Molecular genetics of oculocutaneous albinism

Hum Mol Genet. 1994:3 Spec No:1469-75. doi: 10.1093/hmg/3.suppl_1.1469.

Abstract

Albinism is a group of genetic disorders characterized by deficient synthesis of melanin pigment. In oculocutaneous albinism (OCA) the pigment deficiency involves the skin, hair, and eyes, whereas in ocular albinism (OA) the defect involves principally the visual system. Type I (tyrosinase-deficient) OCA results from deficient catalytic activity of tyrosinase, which catalyzes at least three steps in the melanin biosynthetic pathway. Type II (tyrosinase-positive) OCA results from abnormalities of the 'P' polypeptide, which may be a melanosomal tyrosine transporter. At least some forms of OA appear to represent mild presentations of types I and II OCA. The causes of several other forms of albinism have not yet been identified.
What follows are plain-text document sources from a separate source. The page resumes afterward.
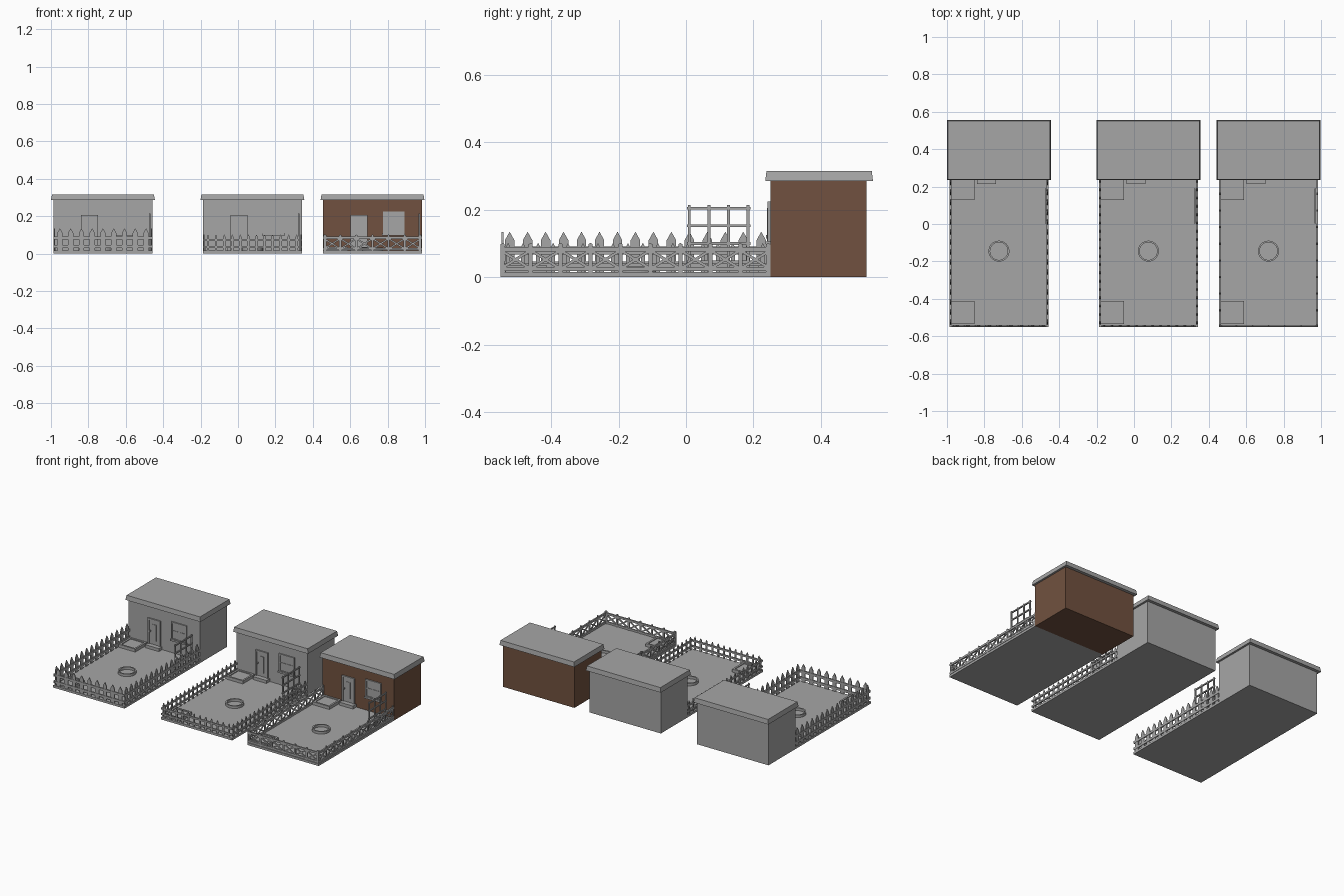
import bpy
import bmesh
from mathutils import Vector, Matrix

old = bpy.data.objects.get("Cube")
if old:
    bpy.data.objects.remove(old, do_unlink=True)


def material(name, rgb):
    m = bpy.data.materials.new(name)
    m.use_nodes = True
    m.diffuse_color = (*rgb, 1)
    m.node_tree.nodes["Principled BSDF"].inputs["Base Color"].default_value = (*rgb, 1)
    return m


GREY = material("plain grey", (0.38, 0.38, 0.38))
BROWN = material("brown wall", (0.165, 0.083, 0.05))

HALF = 0.265       # half width of a plot
FRONT = -0.55      # front edge of the yard
WALL = 0.25        # front wall of the house
BACK = 0.535
GROUND = 0.015     # top of the yard slab


def finish(bm, name, cx, mat=GREY):
    bmesh.ops.recalc_face_normals(bm, faces=bm.faces)
    mesh = bpy.data.meshes.new(name)
    bm.to_mesh(mesh)
    bm.free()
    mesh.materials.append(mat)
    ob = bpy.data.objects.new(name, mesh)
    ob.location.x = cx
    bpy.context.scene.collection.objects.link(ob)
    return ob


def box(bm, x0, x1, y0, y1, z0, z1):
    mat = Matrix.Translation(((x0 + x1) / 2, (y0 + y1) / 2, (z0 + z1) / 2))
    mat = mat @ Matrix.Diagonal((x1 - x0, y1 - y0, z1 - z0, 1))
    return bmesh.ops.create_cube(bm, size=1, matrix=mat)["verts"]


def boxes(name, cx, sizes, mat=GREY):
    bm = bmesh.new()
    for s in sizes:
        box(bm, *s)
    return finish(bm, name, cx, mat)


def slab(bm, start, along, outline, depth):
    """Extrude an (along, height) outline sideways by depth."""
    side = along.cross(Vector((0, 0, 1)))
    pts = [start + along * a + Vector((0, 0, z)) - side * depth / 2 for a, z in outline]
    face = bm.faces.new([bm.verts.new(p) for p in pts])
    new = bmesh.ops.extrude_face_region(bm, geom=[face])["geom"]
    verts = [v for v in new if isinstance(v, bmesh.types.BMVert)]
    bmesh.ops.translate(bm, verts=verts, vec=side * depth)


def rail(bm, start, along, a0, z0, a1, z1, h, depth):
    slab(bm, start, along, [(a0, z0), (a1, z1), (a1, z1 + h), (a0, z0 + h)], depth)


def picket(bm, start, along, a, w, shoulder, peak):
    slab(bm, start, along, [(a - w, GROUND), (a + w, GROUND), (a + w, shoulder),
                            (a, peak), (a - w, shoulder)], 0.006)


def wide_pickets(bm, start, along, length):
    n = round(length / 0.055)
    for i in range(n):
        picket(bm, start, along, (i + 0.5) * length / n, 0.014, 0.11, 0.135)
    for z in (0.03, 0.075):
        rail(bm, start, along, 0, z, length, z, 0.016, 0.01)


def thin_pickets(bm, start, along, length):
    n = round(length / 0.045)
    for i in range(n):
        picket(bm, start, along, (i + 0.5) * length / n, 0.006, 0.09, 0.102)
    for z in (0.03, 0.068):
        rail(bm, start, along, 0, z, length, z, 0.011, 0.01)


def crossed_rails(bm, start, along, length):
    n = round(length / 0.09)
    step = length / n
    for i in range(n + 1):
        a = min(max(i * step, 0.006), length - 0.006)
        picket(bm, start, along, a, 0.006, 0.098, 0.102)
    for i in range(n):
        for lo, hi in ((0.02, 0.075), (0.075, 0.02)):
            rail(bm, start, along, i * step, lo, (i + 1) * step, hi, 0.01, 0.006)
    for z in (0.018, 0.077):
        rail(bm, start, along, 0, z, length, z, 0.013, 0.01)


def fence(cx, style):
    """Fence on the front and both sides of the yard."""
    edge = HALF - 0.006
    runs = {
        "front_fence": (Vector((-edge, FRONT + 0.006, 0)), Vector((1, 0, 0)), 2 * edge),
        "left_fence": (Vector((edge, FRONT, 0)), Vector((0, 1, 0)), WALL - FRONT),
        "right_fence": (Vector((-edge, FRONT, 0)), Vector((0, 1, 0)), WALL - FRONT),
    }
    for name, (start, along, length) in runs.items():
        bm = bmesh.new()
        style(bm, start, along, length)
        finish(bm, name, cx)


def roof(cx):
    bm = bmesh.new()
    r, y0, y1 = HALF + 0.013, 0.235, 0.555
    for v in box(bm, -r, r, y0, y1, 0.285, 0.316):
        if v.co.z > 0.3:
            v.co.x *= 0.98
            v.co.y += 0.004 if v.co.y < 0.4 else -0.004
    finish(bm, "roof", cx)


def planter(cx, name, y0, y1):
    x0, x1, t = -0.253, -0.13, 0.012
    boxes(name, cx, [
        (x0, x1, y0, y0 + t, GROUND, 0.035), (x0, x1, y1 - t, y1, GROUND, 0.035),
        (x0, x0 + t, y0 + t, y1 - t, GROUND, 0.035),
        (x1 - t, x1, y0 + t, y1 - t, GROUND, 0.035),
        (x0 + t, x1 - t, y0 + t, y1 - t, GROUND, 0.03)])


def pond_ring(cx):
    bm = bmesh.new()
    loops = []
    for r, z in ((0.056, GROUND), (0.056, 0.032), (0.047, 0.032), (0.047, GROUND)):
        mat = Matrix.Translation((0, -0.145, z))
        loops.append(bmesh.ops.create_circle(bm, segments=32, radius=r, matrix=mat)["verts"])
    for a, b in zip(loops, loops[1:] + loops[:1]):
        for i in range(len(a)):
            j = (i + 1) % len(a)
            bm.faces.new((a[i], a[j], b[j], b[i]))
    finish(bm, "pond_ring", cx)


def door(cx):
    x0, x1, top, t = -0.118, -0.026, 0.205, 0.01
    boxes("door_frame", cx, [
        (x0, x0 + t, 0.241, WALL, GROUND, top), (x1 - t, x1, 0.241, WALL, GROUND, top),
        (x0 + t, x1 - t, 0.241, WALL, top - t, top)])
    boxes("door", cx, [
        (x0 + t, x1 - t, 0.246, WALL, GROUND, top - t),
        (x0 + 0.03, x1 - 0.03, 0.243, 0.246, 0.06, 0.17)])
    boxes("door_handle", cx, [(x0 + 0.014, x0 + 0.02, 0.238, 0.246, 0.115, 0.125)])
    boxes("door_step", cx, [(x0, x1 + 0.01, 0.215, WALL, GROUND, 0.035)])


def window(cx):
    x0, x1, z0, z1, t = 0.055, 0.17, 0.105, 0.225, 0.009
    mx, mz = (x0 + x1) / 2, (z0 + z1) / 2
    boxes("window_pane", cx, [(x0, x1, 0.247, WALL, z0, z1)])
    boxes("window_frame", cx, [
        (x0, x0 + t, 0.242, WALL, z0, z1), (x1 - t, x1, 0.242, WALL, z0, z1),
        (x0, x1, 0.242, WALL, z1 - t, z1), (x0, x1, 0.242, WALL, z0, z0 + t),
        (mx - 0.003, mx + 0.003, 0.244, WALL, z0, z1),
        (x0, x1, 0.244, WALL, mz - 0.003, mz + 0.003)])
    boxes("window_sill", cx, [(x0 - 0.005, x1 + 0.005, 0.239, WALL, z0 - 0.008, z0 + 0.003)])


def trellis(cx):
    x, h = HALF - 0.016, 0.004
    bars = [(x - h, x + h, y - h, y + h, GROUND, 0.214) for y in (0.01, 0.068, 0.126, 0.184)]
    bars += [(x - h, x + h, 0.003, 0.191, z - h, z + h) for z in (0.045, 0.1, 0.153, 0.205)]
    boxes("trellis", cx, bars)


# Three plots, each with its own fence style
for cx, wall, style in ((-0.722, GREY, wide_pickets), (0.077, GREY, thin_pickets),
                        (0.719, BROWN, crossed_rails)):
    boxes("yard", cx, [(-HALF, HALF, FRONT, WALL, 0, GROUND)])
    boxes("house_walls", cx, [(-HALF, HALF, WALL, BACK, 0, 0.285)], wall)
    roof(cx)
    door(cx)
    window(cx)
    trellis(cx)
    pond_ring(cx)
    planter(cx, "front_planter", -0.535, -0.412)
    planter(cx, "house_planter", 0.127, WALL)
    fence(cx, style)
Recent application of molecular genetic techniques to the study of these disorders has led to greatly improved knowledge of their molecular pathogenesis and relationships, and paves the way to improved diagnosis, carrier detection and prenatal diagnosis, and even to eventual treatment.

Publication types

  • Research Support, Non-U.S. Gov't
  • Research Support, U.S. Gov't, P.H.S.
  • Review

MeSH terms

  • Albinism, Oculocutaneous / genetics*
  • Chromosome Mapping
  • Humans
  • Monophenol Monooxygenase / deficiency
  • Mutation

Substances

  • Monophenol Monooxygenase